▶ _DATA TO PROCESS_:
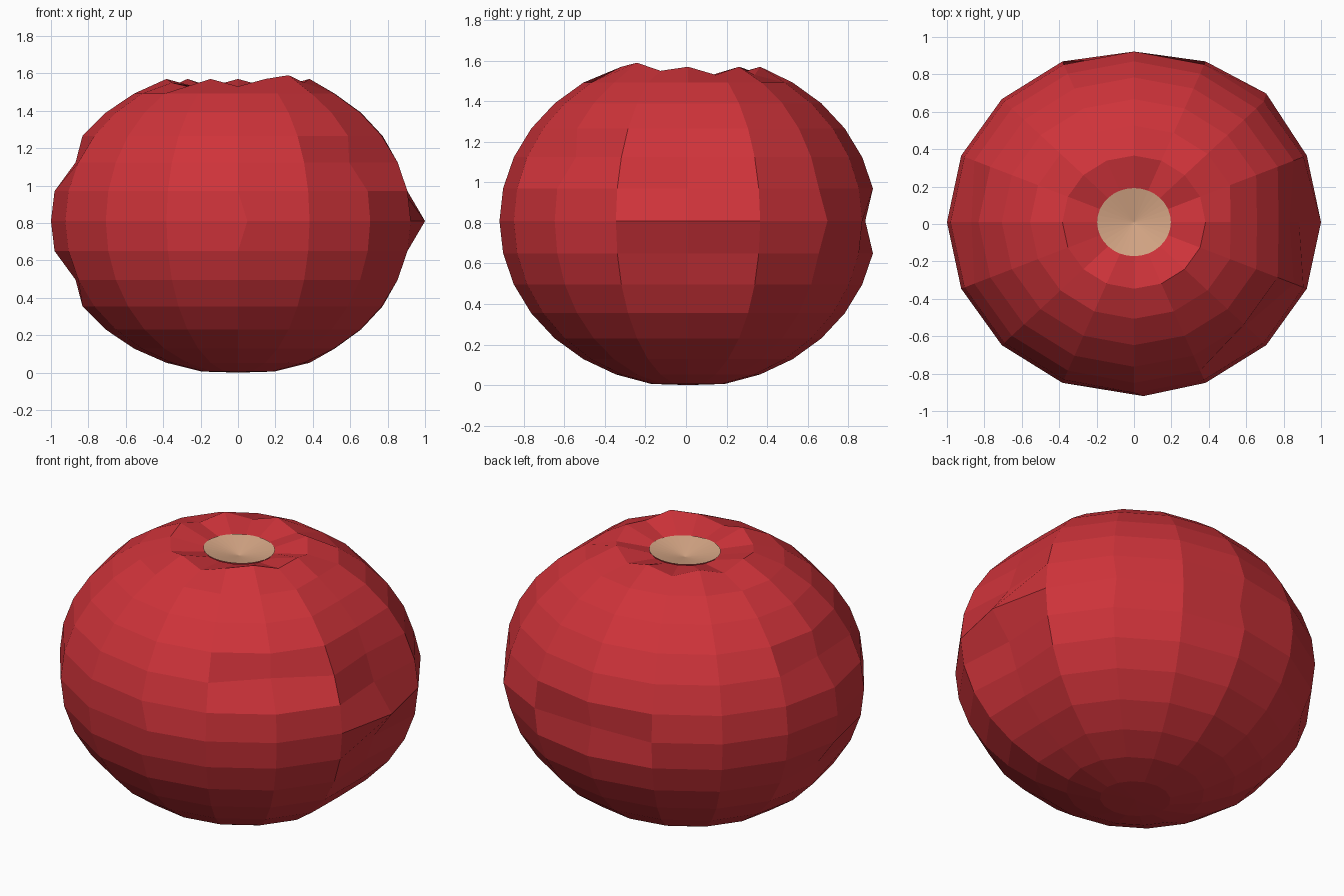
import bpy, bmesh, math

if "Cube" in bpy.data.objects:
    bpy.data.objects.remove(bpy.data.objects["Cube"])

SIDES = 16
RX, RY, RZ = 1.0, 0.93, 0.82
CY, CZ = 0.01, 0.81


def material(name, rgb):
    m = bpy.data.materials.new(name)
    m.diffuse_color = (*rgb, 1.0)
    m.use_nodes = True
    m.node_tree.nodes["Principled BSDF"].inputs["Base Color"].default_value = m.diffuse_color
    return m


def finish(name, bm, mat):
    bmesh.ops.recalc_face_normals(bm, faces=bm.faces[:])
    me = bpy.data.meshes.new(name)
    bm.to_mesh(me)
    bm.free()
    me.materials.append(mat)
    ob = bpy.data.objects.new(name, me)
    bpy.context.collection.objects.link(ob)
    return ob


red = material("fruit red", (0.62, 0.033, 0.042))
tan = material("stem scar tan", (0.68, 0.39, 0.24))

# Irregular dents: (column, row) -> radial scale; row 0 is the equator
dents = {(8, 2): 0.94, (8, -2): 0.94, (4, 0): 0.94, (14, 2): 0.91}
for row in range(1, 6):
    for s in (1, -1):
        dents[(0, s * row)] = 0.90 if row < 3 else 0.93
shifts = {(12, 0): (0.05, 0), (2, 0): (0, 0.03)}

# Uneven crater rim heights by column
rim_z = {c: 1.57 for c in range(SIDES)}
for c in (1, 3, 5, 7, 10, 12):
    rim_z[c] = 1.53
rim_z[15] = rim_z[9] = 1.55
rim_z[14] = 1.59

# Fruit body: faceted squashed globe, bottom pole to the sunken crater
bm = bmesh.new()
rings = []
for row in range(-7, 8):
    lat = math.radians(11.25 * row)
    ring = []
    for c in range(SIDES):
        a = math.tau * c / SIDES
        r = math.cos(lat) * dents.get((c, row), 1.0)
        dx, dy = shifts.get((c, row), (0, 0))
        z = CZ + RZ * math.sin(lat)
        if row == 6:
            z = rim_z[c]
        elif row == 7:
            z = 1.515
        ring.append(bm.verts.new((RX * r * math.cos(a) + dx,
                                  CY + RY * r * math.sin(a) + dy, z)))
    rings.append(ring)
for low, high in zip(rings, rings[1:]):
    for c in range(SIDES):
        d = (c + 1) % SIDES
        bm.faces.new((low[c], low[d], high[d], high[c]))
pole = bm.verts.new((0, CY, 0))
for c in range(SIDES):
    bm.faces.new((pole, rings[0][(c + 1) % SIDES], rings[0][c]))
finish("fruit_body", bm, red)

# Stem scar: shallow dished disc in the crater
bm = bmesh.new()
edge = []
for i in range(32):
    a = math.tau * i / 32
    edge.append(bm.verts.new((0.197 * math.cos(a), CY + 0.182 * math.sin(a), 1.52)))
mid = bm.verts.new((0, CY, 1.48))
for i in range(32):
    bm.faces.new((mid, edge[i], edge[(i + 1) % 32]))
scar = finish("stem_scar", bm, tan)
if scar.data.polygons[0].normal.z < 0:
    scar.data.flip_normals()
...
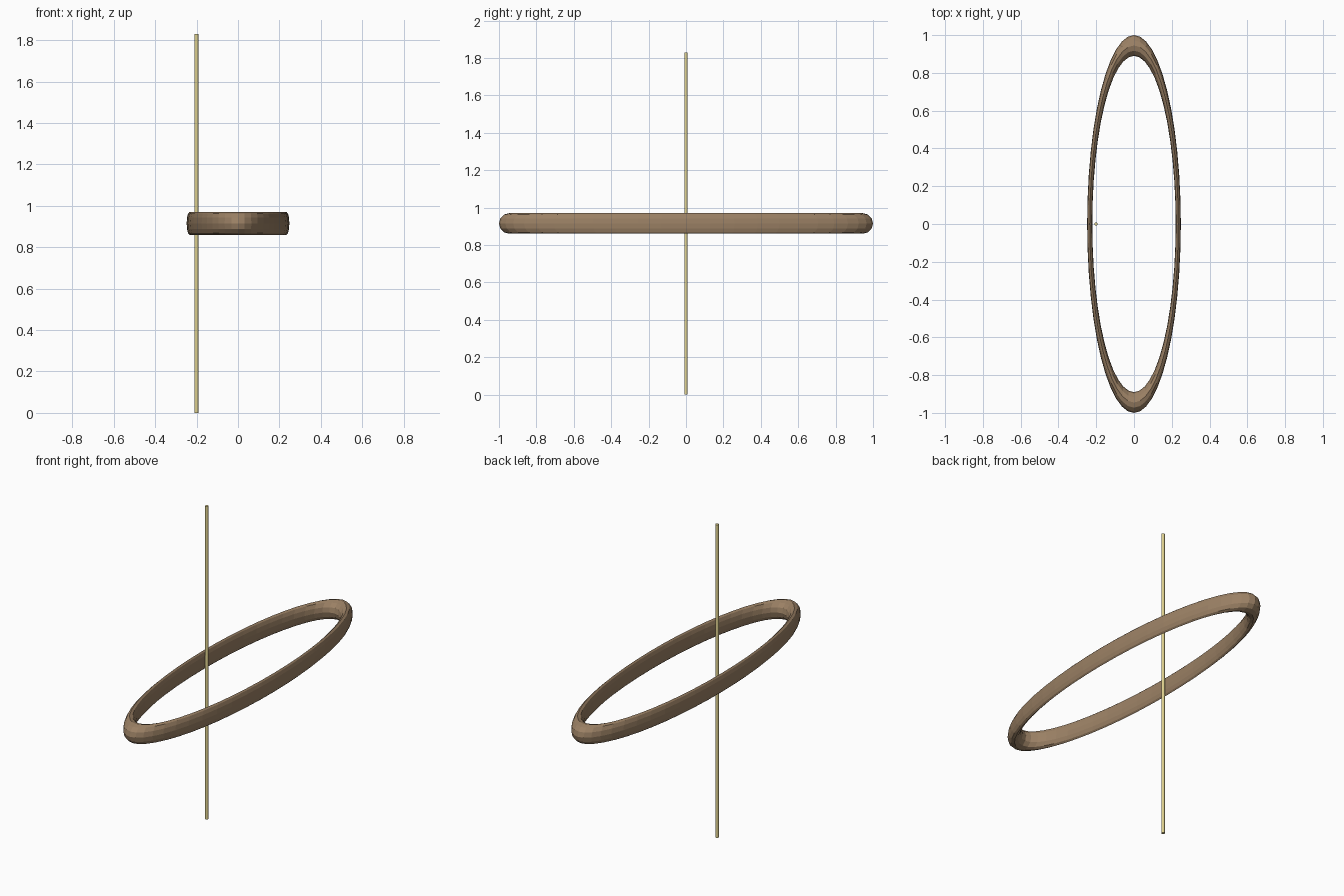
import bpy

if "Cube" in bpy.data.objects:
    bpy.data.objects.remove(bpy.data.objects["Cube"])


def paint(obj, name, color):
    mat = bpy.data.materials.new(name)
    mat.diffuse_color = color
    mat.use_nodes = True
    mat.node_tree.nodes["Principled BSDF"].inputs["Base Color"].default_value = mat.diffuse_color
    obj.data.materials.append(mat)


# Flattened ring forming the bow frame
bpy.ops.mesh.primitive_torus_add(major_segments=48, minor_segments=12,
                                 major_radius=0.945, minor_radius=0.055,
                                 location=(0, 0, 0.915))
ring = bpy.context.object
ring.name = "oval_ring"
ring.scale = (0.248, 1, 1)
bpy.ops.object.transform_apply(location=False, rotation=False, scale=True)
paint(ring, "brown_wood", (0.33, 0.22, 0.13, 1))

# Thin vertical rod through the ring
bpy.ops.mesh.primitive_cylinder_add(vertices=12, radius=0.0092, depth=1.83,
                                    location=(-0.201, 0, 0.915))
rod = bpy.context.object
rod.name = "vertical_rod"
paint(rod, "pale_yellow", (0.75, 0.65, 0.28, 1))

▶ _EXERCISE AIM_:
From the material above, retype precisely the lines between the line holding "import bpy, bmesh, math" and the line holding "m.diffuse_color = (*rgb, 1.0)", inclusive, and nothing beyond them.

▶ _OUTPUT_:
import bpy, bmesh, math

if "Cube" in bpy.data.objects:
    bpy.data.objects.remove(bpy.data.objects["Cube"])

SIDES = 16
RX, RY, RZ = 1.0, 0.93, 0.82
CY, CZ = 0.01, 0.81


def material(name, rgb):
    m = bpy.data.materials.new(name)
    m.diffuse_color = (*rgb, 1.0)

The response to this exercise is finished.